In the 1980s, Indian school students were encouraged to write essays on India’s Brain Drain: the phenomenon of the brightest Indian minds who after graduating from the best Indian institutes migrated to United States at the first opportunity for better prospects. This was an economic migration. But it was passed off as a political migration.‘We never abandoned Bharat Mata; it was escape from Socialist India to Capitalist America,’ they tell their children who subjected to their parents’ relentless glorification of India demand to know, why they left India in the first place.

This problem is not restricted to Hindus, or Indians. It is seen among most migrants from underdeveloped economies from Africa, Eastern Europe and Asia to developed economies of America and Europe. At the recently concluded Mumbai International Queer Film Festival, Kashish, the documentary ‘Abu (Father)’ by Arshad Khan told the story of a Pakistani-Canadian family, and how the parents who were liberals ‘back home’ ended up submitting to the most fanatic form of Islam in Canada , a land that welcomed them, offered them all manner of economic opportunities, but where they felt emotionally disconnected and culturally isolated. Reduced to inferiors in the new homeland, they reclaimed superiority through radicalism and puritanism.

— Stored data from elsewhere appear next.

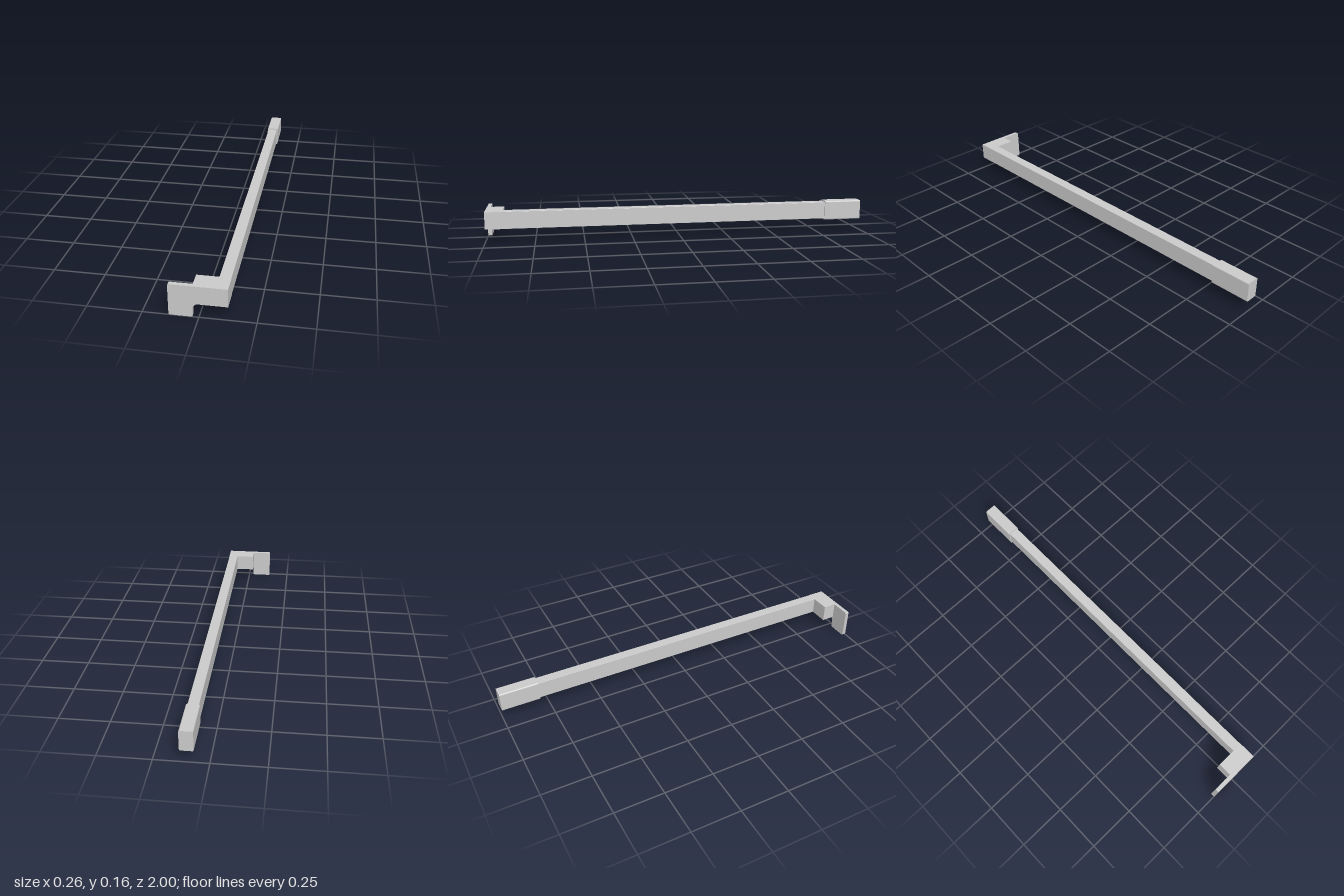
import * as THREE from 'three';

const material = new THREE.MeshStandardMaterial({ color: 0xcccccc });

// Extrude an outline of [x, y, cornerRadius] points from z0 to z1
function bar(name, points, z0, z1) {
  const shape = new THREE.Shape();
  const n = points.length;
  points.forEach(([x, y, r], i) => {
    const p = new THREE.Vector2(x, y);
    const toward = ([qx, qy]) =>
      p.clone().add(new THREE.Vector2(qx, qy).sub(p).setLength(r));
    const a = r ? toward(points[(i + n - 1) % n]) : p;
    if (i === 0) shape.moveTo(a.x, a.y);
    else shape.lineTo(a.x, a.y);
    if (r) {
      const b = toward(points[(i + 1) % n]);
      const k = 0.5523; // circular corner as a cubic curve
      const c1 = a.clone().lerp(p, k), c2 = b.clone().lerp(p, k);
      shape.bezierCurveTo(c1.x, c1.y, c2.x, c2.y, b.x, b.y);
    }
  });
  shape.closePath();
  const geometry = new THREE.ExtrudeGeometry(shape, {
    depth: z1 - z0, bevelEnabled: false, curveSegments: 8,
  });
  geometry.translate(0, 0, z0);
  const mesh = new THREE.Mesh(geometry, material);
  mesh.name = name;
  return mesh;
}

const rect = (x0, x1, y0, y1, r) => [[x0, y0, r], [x1, y0, r], [x1, y1, r], [x0, y1, r]];

export function createModel() {
  const group = new THREE.Group();
  group.name = 'hookedBar';

  // Long rectangular arm
  group.add(bar('arm', rect(0.074, 0.126, 0.066, 0.155, 0.001), -0.81, 0.91));

  // Slightly larger sleeve over the rear end
  group.add(bar('endSleeve', rect(0.068, 0.132, 0.059, 0.162, 0.007), -1, -0.8));

  // Elbow block joining the arm to the hook plate
  group.add(bar('elbowBlock', rect(-0.027, 0.127, 0.066, 0.155, 0), 0.91, 0.98));

  // Thin front plate with a downward tab and a filleted inner corner
  group.add(bar('hookPlate', [
    [-0.133, 0, 0.007], [-0.027, 0, 0.006], [-0.027, 0.066, 0.025],
    [0.127, 0.066, 0], [0.127, 0.155, 0], [-0.133, 0.155, 0.007],
  ], 0.98, 1));

  return group;
}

The same thing is seen among many American Hindus. People who were never particular interested in Hinduism or Indian culture before they migrated, enthusiastically and aggressively embraced a very dark form of Hinduism that was against all things modern, from feminism to social justice to LGBT rights. In the ‘real’ India, they tell their children and grandchildren, women knew their place, the poor were adequately subservient, and gay people did not exist. It was a land where everyone spoke chaste Sanskrit, and discussed nuclear weapons, aeroplanes, plastic surgery, and Internet, before the arrival of the Muslims a thousand years ago, Christian Europeans two hundred years ago and Nehru, who chose to be secular, denying his Brahmin roots. Such tales are being legitimized by religious leaders, who have more popularity than education, and who insist that all scientists and historians who do not agree with their version of reality are conspiring to break India.

What was supposed to be a glorious economic migration has ended igniting victim complex and fantastic conspiracy theories. What went wrong? Was it the failure of the American Dream? Was it a sense of cultural isolation? Was it a realisation of one’s own inferiority in a foreign land? Was it rage at being misunderstood for religious practices that made perfect sense ‘back home’?

Was it fear to move forward and embrace a new culture, and the simultaneous inability to turn back and return where they came from?
Not everyone in the vast Indian diaspora is successful. But everyone expects them to be successful. The pressure is huge. And back home, there are many who have succeeded without having to migrate, without the validation of the West. The envy builds up, and the rage. One needs someone to blame. A scapegoat. So the new homeland becomes problematic hater of their ancient beliefs as does the old homeland that seeks to move away from the past. The Trishanku yells in the hollow vacuum of social media. Finds meaning and purpose as a troll. And entraps himself in an echo chamber of impotent hatred. And ends up as a pawn in a politician’s game.